Copy out every line in the entries below that includes "foot".
(INPUT MATERIAL begins)
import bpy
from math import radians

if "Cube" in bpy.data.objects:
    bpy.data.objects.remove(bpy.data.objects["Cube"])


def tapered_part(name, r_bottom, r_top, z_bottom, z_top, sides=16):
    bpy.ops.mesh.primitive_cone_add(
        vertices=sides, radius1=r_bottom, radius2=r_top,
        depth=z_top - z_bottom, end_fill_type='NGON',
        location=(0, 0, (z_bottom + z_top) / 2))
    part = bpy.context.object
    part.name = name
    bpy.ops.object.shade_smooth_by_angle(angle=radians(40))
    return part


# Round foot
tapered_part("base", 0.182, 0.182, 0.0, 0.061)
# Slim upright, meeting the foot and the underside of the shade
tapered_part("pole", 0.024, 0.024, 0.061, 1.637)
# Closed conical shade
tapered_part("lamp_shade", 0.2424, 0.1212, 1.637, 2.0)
(INPUT MATERIAL ends)
◆ EXPECTED ANSWER ◆
# Round foot
# Slim upright, meeting the foot and the underside of the shade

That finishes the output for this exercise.